Saturday, May 9, 2009

Matriarchs and Elders

It’s been almost a month since I last posted to this blog, and it’s not because I haven’t been writing. However, most of the writing recently has been emails to individuals – sometimes answering a question, sometimes commenting on a current event, and sometimes offering, I hope, helpful advice.

Although I write quickly, I am a deliberate, careful sharer of my writing. I care deeply that what I say will convey the true import of my thoughts and feelings. It matters to me that I am supportive vs. dismissive or unredemptively critical of the person(s) I’m writing to or about. As my friend, Zoe, says, I hope that I am adding to the silence when I speak.

Bishop Nedi Rivera said to me a year ago as we traveled on a bus to Sunday Mass in the high country of Taiwan, “You’re an elder.” Those words have stuck with me, and I’ve pondered them often. Those words resonate with the transition I’ve been experiencing for the past nine years that my mother has lived with us and since my first grandchild was born.

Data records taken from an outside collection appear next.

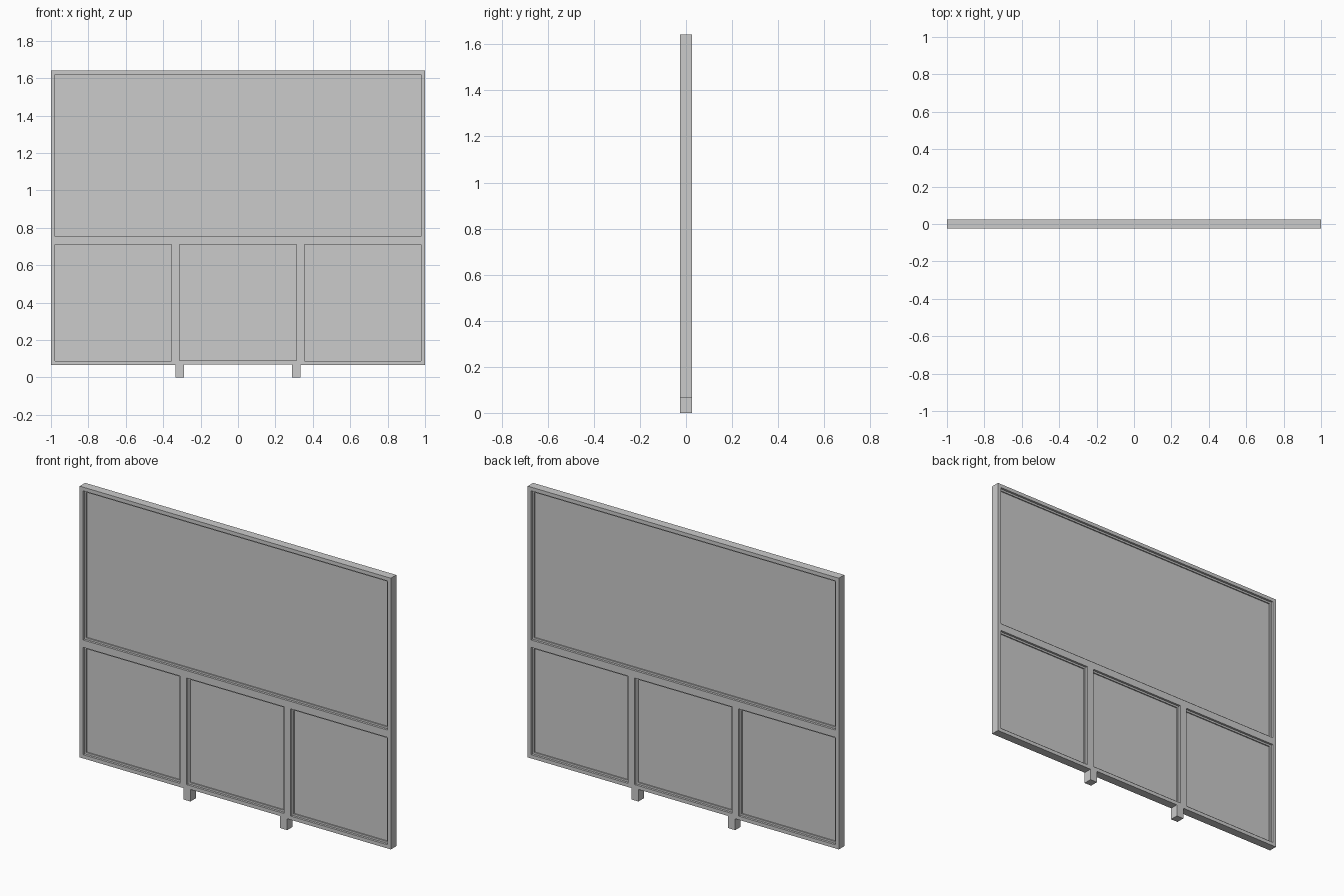
import bpy, bmesh

if "Cube" in bpy.data.objects:
    bpy.data.objects.remove(bpy.data.objects["Cube"])

FRAME_W, BEAD_W = 0.0215, 0.011          # face widths
FRAME_D, BEAD_D, PANEL_D = 0.025, 0.012, 0.005   # half depths


def finish(name, bm):
    bmesh.ops.recalc_face_normals(bm, faces=bm.faces)
    mesh = bpy.data.meshes.new(name)
    bm.to_mesh(mesh)
    bm.free()
    obj = bpy.data.objects.new(name, mesh)
    bpy.context.collection.objects.link(obj)
    return obj


def box(name, x0, x1, z0, z1, d):
    bm = bmesh.new()
    bmesh.ops.create_cube(bm, size=1)
    for v in bm.verts:
        v.co.x = x0 if v.co.x < 0 else x1
        v.co.y = -d if v.co.y < 0 else d
        v.co.z = z0 if v.co.z < 0 else z1
    return finish(name, bm)


def ring(name, x0, x1, z0, z1, w, d):
    """Mitred rectangular frame: a w by 2d section swept round the rectangle."""
    bm = bmesh.new()
    section = [(0, -d), (w, -d), (w, d), (0, d)]
    loops = []
    for x, z, sx, sz in ((x0, z0, 1, 1), (x1, z0, -1, 1),
                         (x1, z1, -1, -1), (x0, z1, 1, -1)):
        loops.append([bm.verts.new((x + sx * i, y, z + sz * i)) for i, y in section])
    for a in range(4):
        p, q = loops[a], loops[(a + 1) % 4]
        for k in range(4):
            n = (k + 1) % 4
            bm.faces.new((p[k], q[k], q[n], p[n]))
    return finish(name, bm)


def framed_panel(name, x0, x1, z0, z1):
    ring(name + "_frame", x0, x1, z0, z1, FRAME_W, FRAME_D)
    i = FRAME_W
    ring(name + "_bead", x0 + i, x1 - i, z0 + i, z1 - i, BEAD_W, BEAD_D)
    i += BEAD_W
    box(name + "_board", x0 + i, x1 - i, z0 + i, z1 - i, PANEL_D)


# Wide upper panel and three lower panels
MID, SPLIT = 0.7325, 0.334
framed_panel("upper_panel", -1, 1, MID, 1.642)
framed_panel("lower_left_panel", -1, -SPLIT, 0.066, MID)
framed_panel("lower_centre_panel", -SPLIT, SPLIT, 0.07, MID)
framed_panel("lower_right_panel", SPLIT, 1, 0.066, MID)

# Short feet under the ends of the centre panel
box("left_foot", -SPLIT, -0.288, 0, 0.07, FRAME_D)
box("right_foot", 0.288, SPLIT, 0, 0.07, FRAME_D)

In the past decade I’ve transitioned to being the matriarch of my generation, the one who is acknowledged as the keeper of the family’s metaphorical gates. The defining moment was nine years ago when I learned that my mother and the women of her generation were categorizing my widowed sister-in-law, whose husband, my youngest brother, had died six years earlier, as not an equal member of the Lee family.

The triggering event was a one-year birthday party that Herb and I hosted in California for the entire family to meet and celebrate our grandson. While the live-in paramours of my cousins were welcomed by my mother’s generation, the same courtesy was not extended to my sister-in-law because she was a daughter-in-law and not a daughter. In a traditional Chinese family, those distinctions matter in word and in deed. There are words to name each of the in-law relationships including distinguishing “on the mother’s/father’s side” and “married to the child of such-and-such birth order.”

That was the first time I spoke with the authority of a newly minted matriarch, standng up for justice and equal treatment for the mother of my mother’s youngest grandson and of my only nephew. There was push-back from the grandmothers, who objected vociferously with rationales that didn’t make any sense to me or to my brother, Jon, to whom I turned for advice and support. I finally said to the grandmothers that I would be very sad if they chose not to attend the one-year birthday party, because my sister-in-law and her partner would be attending.

The confirmation of my new matriarch role came when everyone in the family showed up for the party. The passing of the baton from one generation to the next happens not with trumpets blaring and tympanis clashing, but with the quiet acquiescence of old ladies who murmur approval upon tasting the family’s favorite dish cooked by a daughter from her own new recipe.

I cannot say that I aspired to be an elder, and I certainly thought that elderhood came to those much older than I, who just turned 60. The nuances of being an elder are subtle. People pay attention to what you say, even quoting you, and you become keenly aware of the responsibility to speak with integrity. You notice that your praise and acknowledgment seem to be meaningful to others, and you become more alert to opportunities to offer thanks and specific compliments. People want you to carry their hurts and needs to the halls of decision-making, and you become more intentional in your listening, inquiring more widely. You cannot be an elder without living into these responsibilities.

One of the most profound nuances for me is my need to be grounded constantly in the loving arms of God and my community. People often comment that they don’t know how I do as much as I do. While I do a lot, I also spend enormous amounts of time in contemplation and prayer, which are the fuel that give me the energy and stamina to attend to the work to which I am called. Another source of succour and renewal is the time spent with friends and colleagues in deep conversation where I try to be open and vulnerable about what is happening in my life and what I am thinking.

I pray for the grace to continue to add to the silence and to be worthy of the respect and trust given to me in my elder’s role.


Laurie Gudim and Rosean Amaral said...

A very humble "hats off" to you, my friend, as you go about your justice work. I am SO glad you are an elder.


Dear Laurie,

You are one of those dear friends and colleagues whose heart and words light my path. I am blessed to have you in my life.